Fuji-san is a significant place for Shinto’s followers, the main faith in Japan since the 7th century. There are Shinto shrines at the base of the mountain and other parts of Fuji-san. 

Goddess of Fire Legends and Women Prohibition

Fuji’s name is believed to be derived from “Huchi” or “Fuchi,” which are the words for the Aino people’s Goddess of Fire. It was also believed that women weren’t allowed to climb Fuji-san until the 1860s because legend says the Fire Goddess would be jealous of any woman. A chapel called “Nyonin-do” was open for them to wait while the men of the family attempted to climb the mountain. A few years after a foreign woman, Fanny Parkes, completed the ascent in 1867, the Meiji government decided to lift the ban officially. Since 1872 women have been allowed to climb the mountain.

Check out manners and etiquette at Japanese Shinto Shrines HERE

Fuji Mountain – The Highest Peak in Japan

Don’t miss the opportunity to talk with the locals when you get the chance on your next visit, especially within the vicinity of Fuji-san. Surely, they have a lot more stories to tell about their mountain of worship. You can tell us, too, what other legends and myths have you known and heard about the mysterious Fuji-san?

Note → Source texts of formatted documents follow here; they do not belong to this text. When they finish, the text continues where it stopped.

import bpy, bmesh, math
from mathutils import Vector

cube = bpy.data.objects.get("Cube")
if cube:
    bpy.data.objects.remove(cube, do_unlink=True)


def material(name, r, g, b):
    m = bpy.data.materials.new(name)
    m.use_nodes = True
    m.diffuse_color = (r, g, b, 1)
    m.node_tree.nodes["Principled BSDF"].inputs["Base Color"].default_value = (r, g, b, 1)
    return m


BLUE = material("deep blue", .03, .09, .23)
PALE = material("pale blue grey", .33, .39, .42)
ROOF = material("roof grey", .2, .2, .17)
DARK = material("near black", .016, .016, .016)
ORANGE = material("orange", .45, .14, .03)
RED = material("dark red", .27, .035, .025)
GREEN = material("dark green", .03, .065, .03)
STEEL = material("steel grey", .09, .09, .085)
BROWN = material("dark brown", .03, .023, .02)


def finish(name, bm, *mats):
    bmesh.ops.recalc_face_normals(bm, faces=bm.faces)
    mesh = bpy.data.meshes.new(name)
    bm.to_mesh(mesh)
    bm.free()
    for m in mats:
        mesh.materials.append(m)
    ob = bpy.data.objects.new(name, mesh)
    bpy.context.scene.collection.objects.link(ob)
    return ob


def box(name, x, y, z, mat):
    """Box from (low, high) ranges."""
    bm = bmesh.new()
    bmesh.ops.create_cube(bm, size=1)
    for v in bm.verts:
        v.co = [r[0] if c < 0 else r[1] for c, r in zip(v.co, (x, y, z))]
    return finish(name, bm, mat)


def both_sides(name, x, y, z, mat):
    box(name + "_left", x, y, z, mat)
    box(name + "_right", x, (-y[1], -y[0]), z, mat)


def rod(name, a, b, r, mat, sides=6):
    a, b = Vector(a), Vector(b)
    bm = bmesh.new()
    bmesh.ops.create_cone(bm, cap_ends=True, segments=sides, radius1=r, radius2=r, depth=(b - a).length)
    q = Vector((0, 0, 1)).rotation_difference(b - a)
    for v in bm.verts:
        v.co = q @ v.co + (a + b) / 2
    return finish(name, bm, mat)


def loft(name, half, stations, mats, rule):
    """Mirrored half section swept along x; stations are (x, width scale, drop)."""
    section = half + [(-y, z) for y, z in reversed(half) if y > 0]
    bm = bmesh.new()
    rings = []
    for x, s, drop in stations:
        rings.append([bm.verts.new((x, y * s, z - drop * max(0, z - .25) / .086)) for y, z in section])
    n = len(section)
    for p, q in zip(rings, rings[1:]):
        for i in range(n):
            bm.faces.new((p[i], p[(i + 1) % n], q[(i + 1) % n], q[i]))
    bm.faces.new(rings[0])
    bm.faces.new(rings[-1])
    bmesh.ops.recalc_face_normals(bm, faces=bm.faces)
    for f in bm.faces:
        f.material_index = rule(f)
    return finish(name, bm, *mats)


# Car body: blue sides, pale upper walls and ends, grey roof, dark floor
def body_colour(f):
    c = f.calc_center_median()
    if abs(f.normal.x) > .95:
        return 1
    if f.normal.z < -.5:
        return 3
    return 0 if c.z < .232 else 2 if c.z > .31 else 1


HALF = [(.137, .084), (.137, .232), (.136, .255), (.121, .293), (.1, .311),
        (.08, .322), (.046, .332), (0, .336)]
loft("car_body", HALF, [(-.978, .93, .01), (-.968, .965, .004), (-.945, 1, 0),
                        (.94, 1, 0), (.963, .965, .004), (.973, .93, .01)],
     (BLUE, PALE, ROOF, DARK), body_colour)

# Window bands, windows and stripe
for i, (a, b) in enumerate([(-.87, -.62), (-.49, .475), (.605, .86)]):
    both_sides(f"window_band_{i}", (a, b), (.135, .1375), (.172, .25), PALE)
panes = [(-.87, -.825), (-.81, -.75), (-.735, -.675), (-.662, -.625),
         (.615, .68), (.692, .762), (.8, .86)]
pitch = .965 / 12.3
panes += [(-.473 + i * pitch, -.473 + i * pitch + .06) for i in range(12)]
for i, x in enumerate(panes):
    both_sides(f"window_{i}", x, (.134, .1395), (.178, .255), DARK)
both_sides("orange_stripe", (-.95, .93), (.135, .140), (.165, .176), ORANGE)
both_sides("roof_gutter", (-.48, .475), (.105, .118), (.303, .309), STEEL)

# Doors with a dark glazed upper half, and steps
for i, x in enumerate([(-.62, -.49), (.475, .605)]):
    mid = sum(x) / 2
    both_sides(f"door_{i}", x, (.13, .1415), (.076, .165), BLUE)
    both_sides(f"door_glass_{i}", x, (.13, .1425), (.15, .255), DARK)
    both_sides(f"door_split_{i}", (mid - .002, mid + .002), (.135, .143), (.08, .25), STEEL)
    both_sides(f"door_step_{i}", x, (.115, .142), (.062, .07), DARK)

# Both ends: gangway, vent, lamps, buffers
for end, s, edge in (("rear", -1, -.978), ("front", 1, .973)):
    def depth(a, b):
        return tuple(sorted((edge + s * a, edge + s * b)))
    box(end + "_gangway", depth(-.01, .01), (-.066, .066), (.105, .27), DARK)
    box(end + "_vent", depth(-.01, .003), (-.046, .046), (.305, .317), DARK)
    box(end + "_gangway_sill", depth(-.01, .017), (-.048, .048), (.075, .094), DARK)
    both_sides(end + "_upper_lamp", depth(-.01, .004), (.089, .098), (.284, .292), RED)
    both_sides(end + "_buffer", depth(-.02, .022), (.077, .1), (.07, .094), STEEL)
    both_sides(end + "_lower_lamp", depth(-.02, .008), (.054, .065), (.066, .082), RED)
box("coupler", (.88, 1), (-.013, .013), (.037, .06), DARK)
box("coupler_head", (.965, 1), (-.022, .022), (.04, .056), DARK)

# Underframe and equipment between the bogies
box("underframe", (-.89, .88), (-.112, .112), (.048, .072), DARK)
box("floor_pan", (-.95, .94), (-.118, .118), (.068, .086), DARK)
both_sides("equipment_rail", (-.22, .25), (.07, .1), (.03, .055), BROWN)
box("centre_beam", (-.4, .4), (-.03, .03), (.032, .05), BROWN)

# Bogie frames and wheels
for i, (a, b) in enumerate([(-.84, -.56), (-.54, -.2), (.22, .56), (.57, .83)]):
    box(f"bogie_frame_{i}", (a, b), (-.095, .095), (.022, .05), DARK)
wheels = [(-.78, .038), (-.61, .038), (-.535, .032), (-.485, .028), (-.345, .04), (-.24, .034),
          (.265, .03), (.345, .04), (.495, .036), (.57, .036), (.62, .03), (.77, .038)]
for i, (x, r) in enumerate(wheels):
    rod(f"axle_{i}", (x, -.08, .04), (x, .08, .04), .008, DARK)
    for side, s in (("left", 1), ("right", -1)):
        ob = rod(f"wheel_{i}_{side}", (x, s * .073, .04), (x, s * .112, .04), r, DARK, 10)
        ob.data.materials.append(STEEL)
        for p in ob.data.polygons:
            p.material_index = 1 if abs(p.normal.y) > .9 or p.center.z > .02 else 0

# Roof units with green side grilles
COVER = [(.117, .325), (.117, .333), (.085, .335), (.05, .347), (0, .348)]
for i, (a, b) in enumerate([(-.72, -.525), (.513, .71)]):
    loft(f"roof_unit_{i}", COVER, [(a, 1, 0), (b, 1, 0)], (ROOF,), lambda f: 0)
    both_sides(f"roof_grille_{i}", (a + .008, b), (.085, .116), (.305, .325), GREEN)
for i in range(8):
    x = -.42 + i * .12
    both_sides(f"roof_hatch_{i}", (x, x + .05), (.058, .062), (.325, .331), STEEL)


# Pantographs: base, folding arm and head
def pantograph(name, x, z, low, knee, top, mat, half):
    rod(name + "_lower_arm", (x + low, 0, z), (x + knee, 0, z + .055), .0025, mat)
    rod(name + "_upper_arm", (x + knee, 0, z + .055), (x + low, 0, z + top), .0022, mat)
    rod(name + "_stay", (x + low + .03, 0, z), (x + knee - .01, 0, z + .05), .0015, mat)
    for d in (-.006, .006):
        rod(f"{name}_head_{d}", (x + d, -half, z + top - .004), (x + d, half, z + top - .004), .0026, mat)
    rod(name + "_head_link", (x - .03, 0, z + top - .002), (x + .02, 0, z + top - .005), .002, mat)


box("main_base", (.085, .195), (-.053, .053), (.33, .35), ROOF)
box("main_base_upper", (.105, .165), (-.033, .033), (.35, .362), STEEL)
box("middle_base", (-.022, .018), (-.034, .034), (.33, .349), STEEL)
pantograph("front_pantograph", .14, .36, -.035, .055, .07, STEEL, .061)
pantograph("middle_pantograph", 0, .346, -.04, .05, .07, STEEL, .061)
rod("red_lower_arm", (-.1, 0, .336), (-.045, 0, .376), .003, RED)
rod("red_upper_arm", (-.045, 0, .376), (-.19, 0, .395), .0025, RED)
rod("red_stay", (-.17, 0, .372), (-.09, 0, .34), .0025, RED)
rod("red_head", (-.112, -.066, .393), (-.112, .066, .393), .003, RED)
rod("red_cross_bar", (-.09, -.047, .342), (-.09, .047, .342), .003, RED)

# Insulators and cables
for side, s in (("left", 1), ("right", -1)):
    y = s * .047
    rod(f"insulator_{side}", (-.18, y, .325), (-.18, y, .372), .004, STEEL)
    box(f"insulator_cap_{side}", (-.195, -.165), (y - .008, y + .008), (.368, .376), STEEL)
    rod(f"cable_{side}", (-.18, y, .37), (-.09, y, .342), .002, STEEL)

The Guidable team does hope that you found this article a helpful piece of information! After all, all of our activities are aiming for a better life for foreigners in Japan! So, stay tuned and follow us!